“Be prepared for an honest, hard effort,” Westcott said. “The skimo crowd…is putting up some blistering times, so it stands to reason that times will always get faster, but we still have that section of the community that wants to get out and just participate for the fun of it.”
HEAVY METAL HIGHWAY
That’s where the brand-new heavy metal division comes into play. For competitors like Knightly, it sticks to the spirit of the event.
“It’s right up my alley,” Knightly said. “I’m not the fittest person in the county, so (Westcott) is letting us start early and we don’t have to worry about cutoff times, the lightweight skimo gear. We can even wear costumes.”
And you’d better believe Knightly will pair butterfly wings with her Armada TST alpine-touring setup. She’s a self-described “one quiver” sort of skier, and like her fellow heavy metal racers, she prefers to go at her own pace, on gear she already owns.
“It can get expensive to have more gear, to buy that lightweight setup,” Knightly said. “I think the whole point of this, with this new category, is you can go up in anything. You can go up in snowshoes with a board strapped to your back if you want.”
With the introduction of the retro category — yet another return to proper Imperial form — folks can even bike with a board on their back. Most competitors choose to drive their gear to the transition site at the base of Peak 8, but veterans like Doc PJ don’t see the point.
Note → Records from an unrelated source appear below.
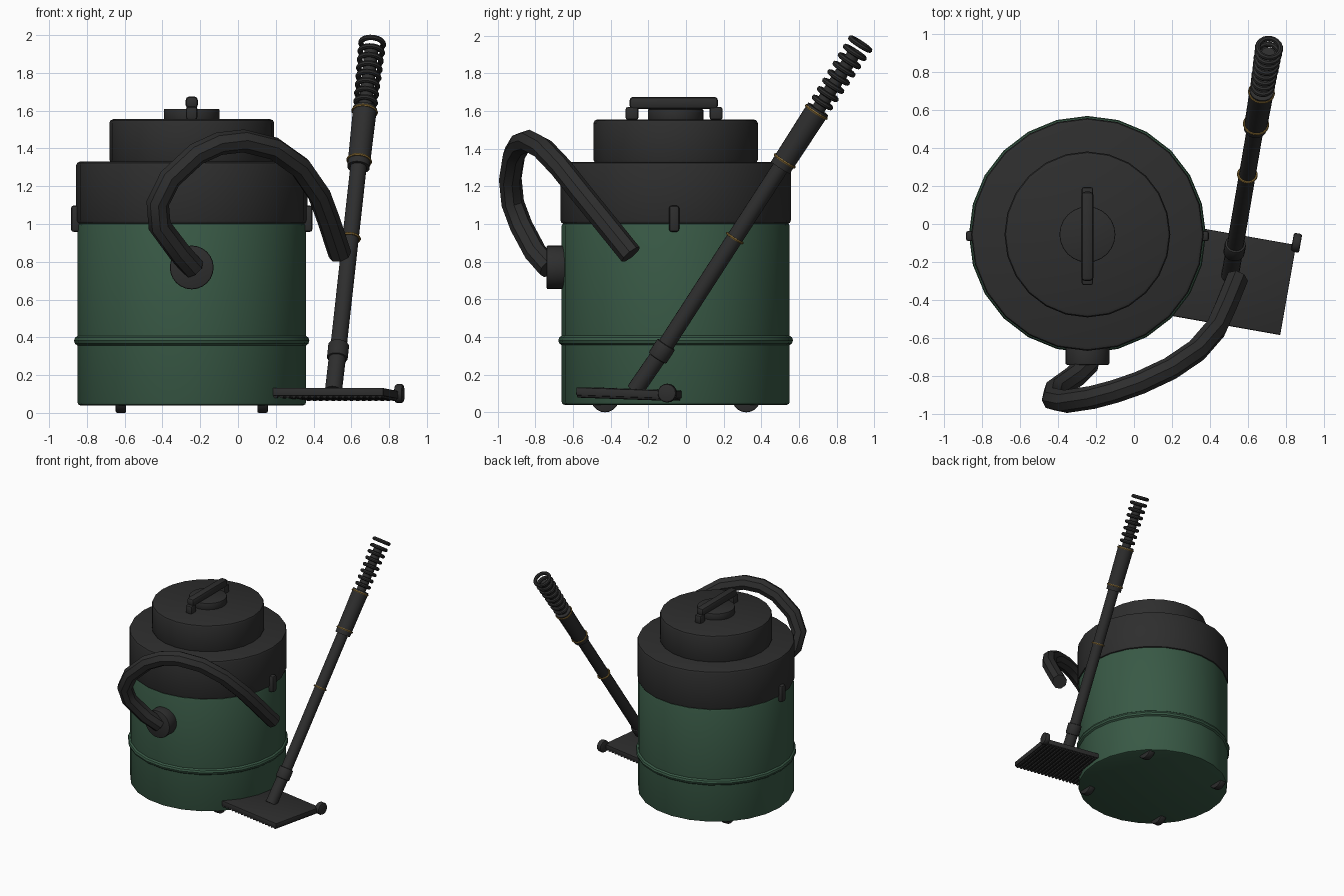
import bpy, math
from mathutils import Vector, Matrix

if "Cube" in bpy.data.objects:
    bpy.data.objects.remove(bpy.data.objects["Cube"])

CX, CY = -0.245, -0.055          # centre of the drum


def mat(name, rgb):
    m = bpy.data.materials.new(name)
    m.diffuse_color = (*rgb, 1)
    m.use_nodes = True
    m.node_tree.nodes["Principled BSDF"].inputs["Base Color"].default_value = m.diffuse_color
    return m


GREEN = mat("dark green", (0.040, 0.100, 0.060))
BLACK = mat("black plastic", (0.027, 0.027, 0.027))
GOLD = mat("brass", (0.25, 0.15, 0.035))


def finish(name, m, bevel=0.0, segs=2):
    o = bpy.context.object
    o.name = name
    o.data.materials.clear()
    o.data.materials.append(m)
    if bevel:
        b = o.modifiers.new("bevel", 'BEVEL')
        b.width, b.segments, b.limit_method = bevel, segs, 'ANGLE'
        b.angle_limit = math.radians(50)
        bpy.ops.object.modifier_apply(modifier="bevel")
    bpy.ops.object.shade_smooth_by_angle(angle=math.radians(35))
    return o


def rod(name, a, b, r, m=BLACK, sides=16, bevel=0.0, r2=None):
    """Cylinder or cone from point a to point b."""
    a, b = Vector(a), Vector(b)
    d = b - a
    bpy.ops.mesh.primitive_cone_add(
        vertices=sides, radius1=r, radius2=r if r2 is None else r2, depth=d.length,
        location=(a + b) / 2, rotation=d.to_track_quat('Z', 'Y').to_euler())
    return finish(name, m, bevel)


def drum(name, z0, z1, r, m=BLACK, sides=24, bevel=0.015):
    return rod(name, (CX, CY, z0), (CX, CY, z1), r, m, sides, bevel)


def ring(name, p, axis, major, minor, m=BLACK, n=20, k=8):
    bpy.ops.mesh.primitive_torus_add(
        major_segments=n, minor_segments=k, major_radius=major, minor_radius=minor,
        location=p, rotation=Vector(axis).to_track_quat('Z', 'Y').to_euler())
    return finish(name, m)


def box(name, centre, size, m=BLACK, bevel=0.01, matrix=None):
    bpy.ops.mesh.primitive_cube_add(size=1)
    o = bpy.context.object
    o.data.transform(Matrix.Translation(centre) @ Matrix.Diagonal((*size, 1)))
    if matrix:
        o.matrix_world = matrix
    return finish(name, m, bevel)


# Drum and motor lid
drum("tank", 0.04, 1.005, 0.605, GREEN)
drum("lid", 1.0, 1.33, 0.612, bevel=0.02)
drum("motor_cover", 1.32, 1.555, 0.436, bevel=0.02)
drum("top_knob", 1.55, 1.61, 0.147, bevel=0.006)
ring("tank_band", (CX, CY, 0.382), (0, 0, 1), 0.596, 0.027, GREEN, 24, 10)

# Carrying handle on the lid
box("handle_bar", (CX, CY - 0.01, 1.643), (0.065, 0.47, 0.065), bevel=0.02)
for i, y in enumerate((-0.287, 0.16)):
    box(f"handle_post_{i}", (CX, y, 1.587), (0.06, 0.068, 0.068), bevel=0.012)

# Side clips and wheels
for s, side in ((-1, "left"), (1, "right")):
    box(f"clip_{side}", (CX + s * 0.612, CY - 0.008, 1.028), (0.055, 0.055, 0.14), bevel=0.015)
    for t, end in ((-1, "front"), (1, "back")):
        x, y = CX + s * 0.375, CY + t * 0.375
        rod(f"wheel_{end}_{side}", (x - 0.028, y, 0.075), (x + 0.028, y, 0.075), 0.075,
            sides=20, bevel=0.008)

# Hose inlet
rod("hose_inlet", (CX, -0.63, 0.77), (CX, -0.74, 0.77), 0.116, sides=24, bevel=0.008)

# Hose, a coarse swept curve
path = [(-0.235, -0.725, 0.765), (-0.31, -0.80, 0.85), (-0.415, -0.875, 0.99),
        (-0.425, -0.92, 1.11), (-0.36, -0.933, 1.24), (-0.22, -0.912, 1.37),
        (-0.10, -0.88, 1.425), (0.03, -0.835, 1.44), (0.19, -0.76, 1.40),
        (0.33, -0.665, 1.30), (0.43, -0.55, 1.155), (0.48, -0.44, 1.02),
        (0.54, -0.293, 0.838)]
cu = bpy.data.curves.new("hose", 'CURVE')
cu.dimensions, cu.bevel_depth, cu.bevel_resolution, cu.use_fill_caps = '3D', 0.061, 2, True
sp = cu.splines.new('POLY')
sp.points.add(len(path) - 1)
for p, c in zip(sp.points, path):
    p.co = (*c, 1)
hose = bpy.data.objects.new("hose", cu)
bpy.context.collection.objects.link(hose)
bpy.ops.object.select_all(action='DESELECT')
hose.select_set(True)
bpy.context.view_layer.objects.active = hose
bpy.ops.object.convert(target='MESH')
finish("hose", BLACK)


# Wand: every piece lies on one leaning axis, addressed by height
def W(z):
    return Vector((0.53 + (z - 0.33) * 0.1108, -0.125 + (z - 0.33) * 0.646, z))


AXIS = W(1) - W(0)
rod("wand_neck", (0.505, -0.272, 0.115), W(0.30), 0.046)
rod("wand_collar", W(0.287), W(0.362), 0.056, bevel=0.008)
rod("wand_tube", W(0.34), W(1.34), 0.044)
rod("wand_sleeve", W(1.30), W(1.61), 0.060, r2=0.064)
for i, (z, r) in enumerate(((0.925, 0.048), (1.335, 0.062), (1.595, 0.064))):
    ring(f"brass_ring_{i}", W(z), AXIS, r, 0.007, GOLD, 20, 6)

# Ribbed grip
rod("grip_core", W(1.60), W(1.915), 0.036)
for i in range(8):
    ring(f"grip_rib_{i}", W(1.645 + i * 0.0443), AXIS, 0.051 + i * 0.0013, 0.0145)

# Floor nozzle, turned 10 degrees, with ridges underneath and a corner roller
N = (Matrix.Translation((0.515, -0.295, 0.103)) @ Matrix.Rotation(math.radians(-10), 4, 'Z')
     @ Matrix.Rotation(math.radians(-2), 4, 'X'))
box("nozzle_plate", (0, 0, 0), (0.60, 0.48, 0.042), bevel=0.005, matrix=N)
for i in range(18):
    x = -0.28 + i * 0.56 / 17
    rod(f"nozzle_ridge_{i}", N @ Vector((x, -0.235, -0.021)), N @ Vector((x, 0.235, -0.021)),
        0.012, sides=8)
rod("nozzle_roller", N @ Vector((0.278, 0.252, 0.008)), N @ Vector((0.322, 0.252, 0.008)),
    0.05, bevel=0.01)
“Why burn gas to drive your skis to the mountain when you have a ski rack on your bicycle?” said Doc PJ, who bikes his skis to and from Peak 8 almost daily during the ski season. “If I really wanted to cut time I guess I could drop them off, but I just want to do the event.”
In the end, that’s all anyone wants.
“When it’s all said and done and your packing up the car, looking at Peak 8, it’s a massive sense of accomplishment that you made it all the way up there on your own,” Knightly said. “I love that people can experience that.”